Many of Bethany’s musician friends perform with Newport, Oregon’s Symphony. It is a rather small symphony and, thus, very intimate and much beloved by its small, tight-knit coastal community. I have accompanied Bethany several times when she has performed as second harp, to her friend, Martha Griffith. The best conversations I have had in the audience have been with Newport Symphony’s friendly patrons. I am quite shy but someone has always engaged me there. Newport was one of the very first symphonies that I approached with my idea to do an oil painting to auction off as a fundraiser. I was thoroughly vetted by the symphony executives before I was given access. What came next was a feeling of inclusion that gave me chills from the center of my bones to the surface of my skin.

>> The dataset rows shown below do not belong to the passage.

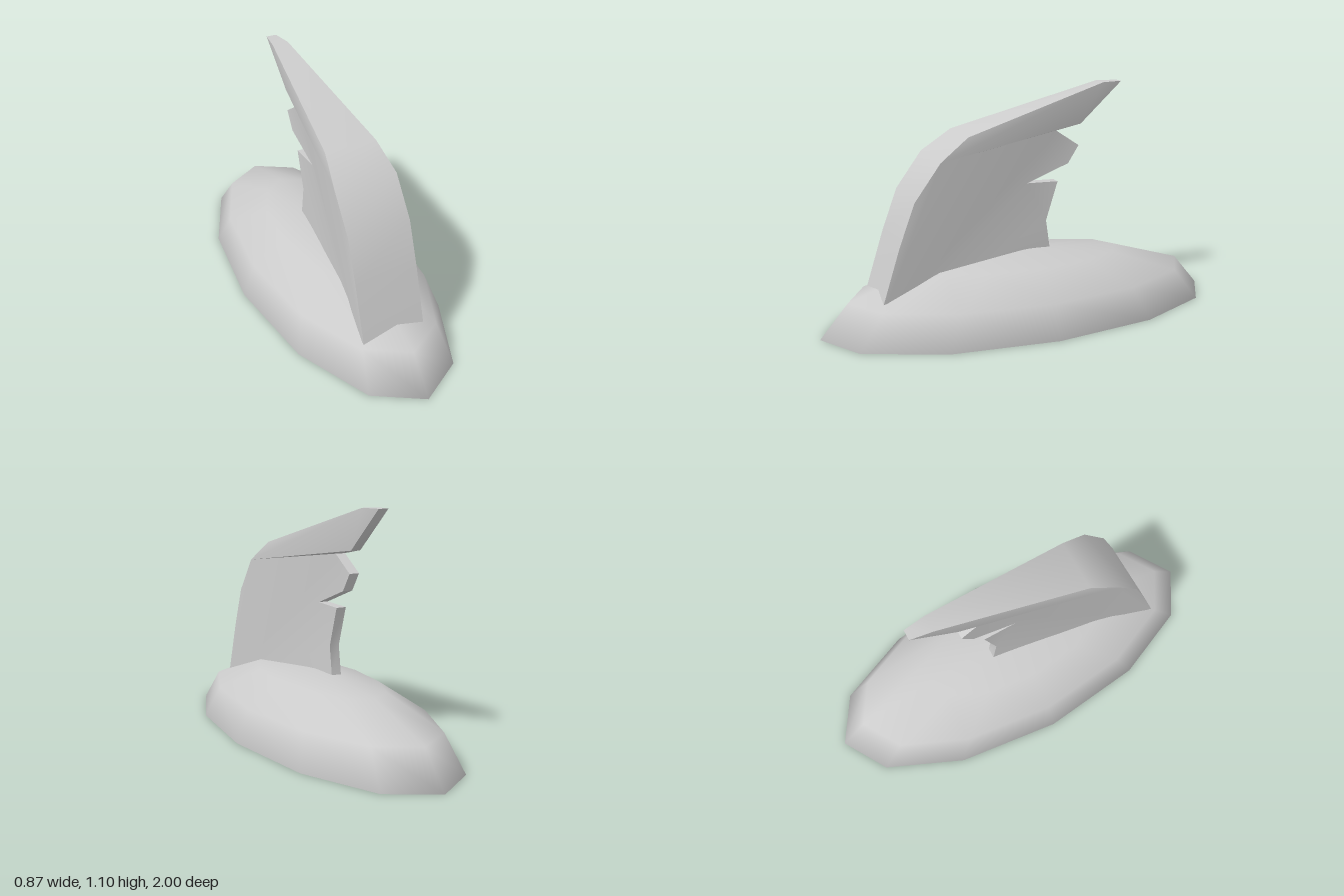
import * as THREE from 'three';
import { toCreasedNormals } from 'three/addons/utils/BufferGeometryUtils.js';

const material = new THREE.MeshStandardMaterial({ color: 0xcccccc });

// Fin outline as [z, y, half width]: broad leading edge, thin ragged trailing edge
const EDGE = 0.025;
const finOutline = [
  [0.77, 0.05, 0.152], [0.73, 0.18, 0.152], [0.65, 0.43, 0.152], [0.575, 0.63, 0.152],
  [0.45, 0.8, 0.152], [0.31, 0.9, 0.125], [-0.41, 1.1, 0.04], [-0.515, 1.1, EDGE],
  [-0.3, 0.905, EDGE], [-0.17, 0.88, EDGE], [-0.29, 0.8, EDGE], [-0.235, 0.715, EDGE],
  [-0.02, 0.635, EDGE], [-0.18, 0.63, EDGE], [-0.12, 0.44, EDGE], [-0.14, 0.3, EDGE],
  [-0.175, 0.05, EDGE],
];

function halfWidthAt(z, y) {
  const distance = (p) => Math.hypot(p[0] - z, p[1] - y);
  return finOutline.reduce((a, b) => (distance(b) < distance(a) ? b : a))[2];
}

function addMesh(parent, name, geometry) {
  const mesh = new THREE.Mesh(geometry, material);
  mesh.name = name;
  parent.add(mesh);
}

export function createModel() {
  const model = new THREE.Group();
  model.name = 'finnedMound';

  // Low elongated dome with a closed underside
  const dome = new THREE.SphereGeometry(1, 12, 3, 0, Math.PI * 2, 0, Math.PI / 2);
  addMesh(model, 'dome', dome.scale(0.435, 0.315, 1));
  const underside = new THREE.CircleGeometry(1, 12).rotateX(Math.PI / 2);
  addMesh(model, 'underside', underside.scale(0.435, 1, 1));

  // Swept fin: extruded outline, thinned towards its trailing edge
  const shape = new THREE.Shape(finOutline.map(([z, y]) => new THREE.Vector2(z, y)));
  const fin = new THREE.ExtrudeGeometry(shape, { depth: 2, bevelEnabled: false });
  fin.translate(0, 0, -1).rotateY(-Math.PI / 2);
  const pos = fin.attributes.position;
  for (let i = 0; i < pos.count; i++) {
    pos.setX(i, -0.022 + pos.getX(i) * halfWidthAt(pos.getZ(i), pos.getY(i)));
  }
  fin.deleteAttribute('normal');
  fin.deleteAttribute('uv');
  addMesh(model, 'fin', toCreasedNormals(fin, 0.6));

  return model;
}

Just prior to the last concert of the 2017-18 season, Newport had seen the passing of one of its favorite people, Mr. David Ogden Stiers, aka Major Charles Emerson Winchester III from MASH.  He was much beloved as a Conductor-in-residence for the symphony, and when concert time came the community was still grieving. Maestro Adam Flatt conducted a moving musical tribute to him that I observed from the side of the stage. As I watched, I was able to feel Mr. Flatt’s passion. I had told Flatt before the concert that I thought the best perspective for the painting might be looking toward him from the left side of Tubist, Jay Steele. At last, and as agreed, I climbed the several steps to stand beside Jay and his tuba for the final piece. My heart raced to study and film a conductor from within the symphony, albeit the back corner in the semi-dark where I stood wearing all black and with my camera raised. I was thrilled and moved. It is one of the most precious sensory experiences I have ever had. I hoped to paint Flatt’s intrinsic action and command. I hoped to portray the human individuality of the musicians, and I hoped to create a painting that would convey the architecture of this community’s ties, and their elemental relationship to their place.